out to simply duplicate the life you have now. You might automatically
decide to basically do on your own what you've been doing, living
in the same place, keeping the same hours, working with the same
kind of clients, only to end up wondering why your new life isn't
any better. "If it's not going to be any better than this,"
one woman told us, "why should I go to all this trouble?
Why shouldn't I just get another job?" And that's a very
good question. If the life you create for yourself is just as
stressful, pressure filled, financially tight, dull or boring
as the one you had when you were working for someone else, why
go to all the extra trouble of starting a new one?
By What's Hot
Or again, not knowing just what
you want to do, like many others who are trying to create a life
on their own, you might be tempted to look for whatever's hot
and do that. One woman told us, "In the seventies I became
a marriage and family counselor. That was the 'in' thing. It
took me several years to get my license, but when I opened my
practice it wasn't that easy to get clients. By then real estate
was really hot, though. Friends of mine were making a lot of
money doing that, so I decided to get my real estate license.
Now the bottom has fallen out of the housing market, so I'm trying
a medical billing service. It's supposed to be really good, but
it's not very interesting to me and it's getting harder to get
business. What do you think about 900 numbers? I hear they're
hot." This woman is a classic case of chasing after what's
hot. Unfortunately whenever you're chasing something, you end
up at the rear and you never get a chance to go where you
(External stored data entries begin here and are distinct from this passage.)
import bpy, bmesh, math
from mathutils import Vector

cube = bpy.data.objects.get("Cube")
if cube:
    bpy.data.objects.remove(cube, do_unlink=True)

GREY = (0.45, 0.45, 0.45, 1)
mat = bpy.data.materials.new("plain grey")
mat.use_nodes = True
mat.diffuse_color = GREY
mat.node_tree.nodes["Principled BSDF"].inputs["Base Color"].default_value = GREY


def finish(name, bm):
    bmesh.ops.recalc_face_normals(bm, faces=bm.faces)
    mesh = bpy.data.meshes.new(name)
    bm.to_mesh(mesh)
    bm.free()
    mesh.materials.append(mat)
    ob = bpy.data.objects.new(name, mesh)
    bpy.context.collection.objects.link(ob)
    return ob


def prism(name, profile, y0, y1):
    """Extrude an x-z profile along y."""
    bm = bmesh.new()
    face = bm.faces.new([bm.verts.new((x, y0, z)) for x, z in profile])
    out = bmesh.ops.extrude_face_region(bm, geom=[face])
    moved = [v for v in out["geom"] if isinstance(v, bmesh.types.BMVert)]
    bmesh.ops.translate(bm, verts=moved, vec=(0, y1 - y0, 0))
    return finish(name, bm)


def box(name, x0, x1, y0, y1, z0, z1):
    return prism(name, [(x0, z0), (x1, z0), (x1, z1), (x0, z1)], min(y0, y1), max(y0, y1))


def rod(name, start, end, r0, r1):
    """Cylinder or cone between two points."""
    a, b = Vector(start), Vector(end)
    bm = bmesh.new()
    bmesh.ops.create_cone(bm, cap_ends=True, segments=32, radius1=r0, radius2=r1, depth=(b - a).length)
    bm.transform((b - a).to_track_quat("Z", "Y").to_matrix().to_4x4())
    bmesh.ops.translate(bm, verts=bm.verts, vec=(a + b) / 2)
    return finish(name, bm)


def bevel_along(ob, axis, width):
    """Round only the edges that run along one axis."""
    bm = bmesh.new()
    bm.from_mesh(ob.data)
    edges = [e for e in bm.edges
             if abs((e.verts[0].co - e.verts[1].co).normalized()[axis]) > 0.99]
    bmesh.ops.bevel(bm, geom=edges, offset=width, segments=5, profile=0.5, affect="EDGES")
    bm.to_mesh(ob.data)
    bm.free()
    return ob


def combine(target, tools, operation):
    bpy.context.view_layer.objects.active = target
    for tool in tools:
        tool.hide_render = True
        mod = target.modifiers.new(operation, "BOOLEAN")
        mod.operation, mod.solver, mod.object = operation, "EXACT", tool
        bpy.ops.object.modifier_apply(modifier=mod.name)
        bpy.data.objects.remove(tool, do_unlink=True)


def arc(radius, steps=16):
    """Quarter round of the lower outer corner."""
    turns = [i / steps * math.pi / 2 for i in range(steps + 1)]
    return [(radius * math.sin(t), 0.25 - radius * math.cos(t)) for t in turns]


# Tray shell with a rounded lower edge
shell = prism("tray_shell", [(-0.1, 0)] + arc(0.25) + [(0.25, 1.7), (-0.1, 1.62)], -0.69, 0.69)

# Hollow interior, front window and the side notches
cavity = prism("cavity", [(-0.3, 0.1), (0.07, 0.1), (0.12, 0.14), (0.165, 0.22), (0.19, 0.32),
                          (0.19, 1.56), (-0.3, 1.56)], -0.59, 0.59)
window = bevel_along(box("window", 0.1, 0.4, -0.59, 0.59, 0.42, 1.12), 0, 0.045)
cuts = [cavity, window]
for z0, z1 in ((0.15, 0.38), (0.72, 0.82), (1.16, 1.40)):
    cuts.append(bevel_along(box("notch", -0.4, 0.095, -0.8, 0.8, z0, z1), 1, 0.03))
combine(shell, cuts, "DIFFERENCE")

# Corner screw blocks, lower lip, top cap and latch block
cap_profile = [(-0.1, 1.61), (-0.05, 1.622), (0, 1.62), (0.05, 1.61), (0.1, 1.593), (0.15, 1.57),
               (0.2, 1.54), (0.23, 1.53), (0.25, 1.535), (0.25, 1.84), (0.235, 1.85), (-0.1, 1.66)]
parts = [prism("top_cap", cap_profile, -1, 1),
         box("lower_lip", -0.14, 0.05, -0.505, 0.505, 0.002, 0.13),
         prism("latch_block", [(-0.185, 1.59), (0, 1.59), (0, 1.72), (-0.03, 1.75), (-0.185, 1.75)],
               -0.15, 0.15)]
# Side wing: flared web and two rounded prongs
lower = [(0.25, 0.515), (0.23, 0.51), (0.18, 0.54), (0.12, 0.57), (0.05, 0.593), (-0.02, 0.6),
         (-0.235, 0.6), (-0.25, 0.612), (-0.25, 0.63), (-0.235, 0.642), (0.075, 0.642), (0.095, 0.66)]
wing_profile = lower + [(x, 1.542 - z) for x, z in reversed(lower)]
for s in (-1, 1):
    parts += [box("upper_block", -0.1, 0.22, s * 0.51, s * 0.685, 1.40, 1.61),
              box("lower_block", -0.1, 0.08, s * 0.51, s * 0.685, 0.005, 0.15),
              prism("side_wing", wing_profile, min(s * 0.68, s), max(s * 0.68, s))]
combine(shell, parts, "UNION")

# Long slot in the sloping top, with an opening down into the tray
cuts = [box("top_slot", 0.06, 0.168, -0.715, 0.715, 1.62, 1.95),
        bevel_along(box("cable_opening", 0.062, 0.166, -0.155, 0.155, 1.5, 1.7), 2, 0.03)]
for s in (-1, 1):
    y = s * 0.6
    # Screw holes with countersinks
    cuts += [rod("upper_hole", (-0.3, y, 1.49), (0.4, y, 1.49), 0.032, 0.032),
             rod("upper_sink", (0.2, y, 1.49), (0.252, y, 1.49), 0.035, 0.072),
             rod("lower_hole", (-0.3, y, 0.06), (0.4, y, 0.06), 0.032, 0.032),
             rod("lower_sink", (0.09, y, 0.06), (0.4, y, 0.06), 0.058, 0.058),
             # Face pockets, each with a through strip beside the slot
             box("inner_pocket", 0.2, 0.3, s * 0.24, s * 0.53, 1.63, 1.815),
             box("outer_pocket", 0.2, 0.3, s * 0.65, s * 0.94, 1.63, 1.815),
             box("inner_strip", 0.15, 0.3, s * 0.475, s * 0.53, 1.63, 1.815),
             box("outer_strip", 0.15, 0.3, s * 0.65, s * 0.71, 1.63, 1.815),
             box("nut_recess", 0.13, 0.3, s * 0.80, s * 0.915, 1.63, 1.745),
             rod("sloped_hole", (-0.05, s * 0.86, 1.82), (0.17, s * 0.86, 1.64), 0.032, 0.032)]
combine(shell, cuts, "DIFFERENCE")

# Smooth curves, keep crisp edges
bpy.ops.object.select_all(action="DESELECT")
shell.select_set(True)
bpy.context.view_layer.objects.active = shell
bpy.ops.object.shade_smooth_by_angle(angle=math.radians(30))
want to go.
Drawing A Blank
Or again, not knowing just what
to do, like many others, you may simply draw a blank when it
comes to thinking out what you could do to create an independent
living for yourself. You may not believe there's anything you
can do well enough to make a living on your own. Drawing such
a blank can stop you in your tracks or it can lead you back into
a rut or chasing after what's hot. In fact, drawing a stubborn
blank about what you could do can be so frustrating that like
many people, you get hyped into buying a multilevel marketing
program or a business opportunity of some kind only to discover
that your spur-of-the-moment decision isn't really what you're
looking for. When the "great" opportunity doesn't "take
off," and most opportunities don't "take off"
without some considerable effort, the search begins again for
another way to make some money.
Actually the people who succeed
in programs like those, or any independent venture, usually do
so not because they've found something "hot" that "takes
off." They succeed because they had some idea of what they
were looking for. They knew where they wanted to go. In other
words, they had a destination in mind. They knew what they wanted
to accomplish and believed they could achieve it. As a result,
they started out asking the right question -- "What Do I Really Want to Do?"
In today's economy and with today's
technology, if you can define what you truly want and work consistently
for it, the odds have shifted in favor of your getting it.
- The above article is excerpted
Your Perfect Work by
Paul and Sarah Edwards (Jeremy P. Tarcher/Putnam, 1996). Paul
Career Selection Experts."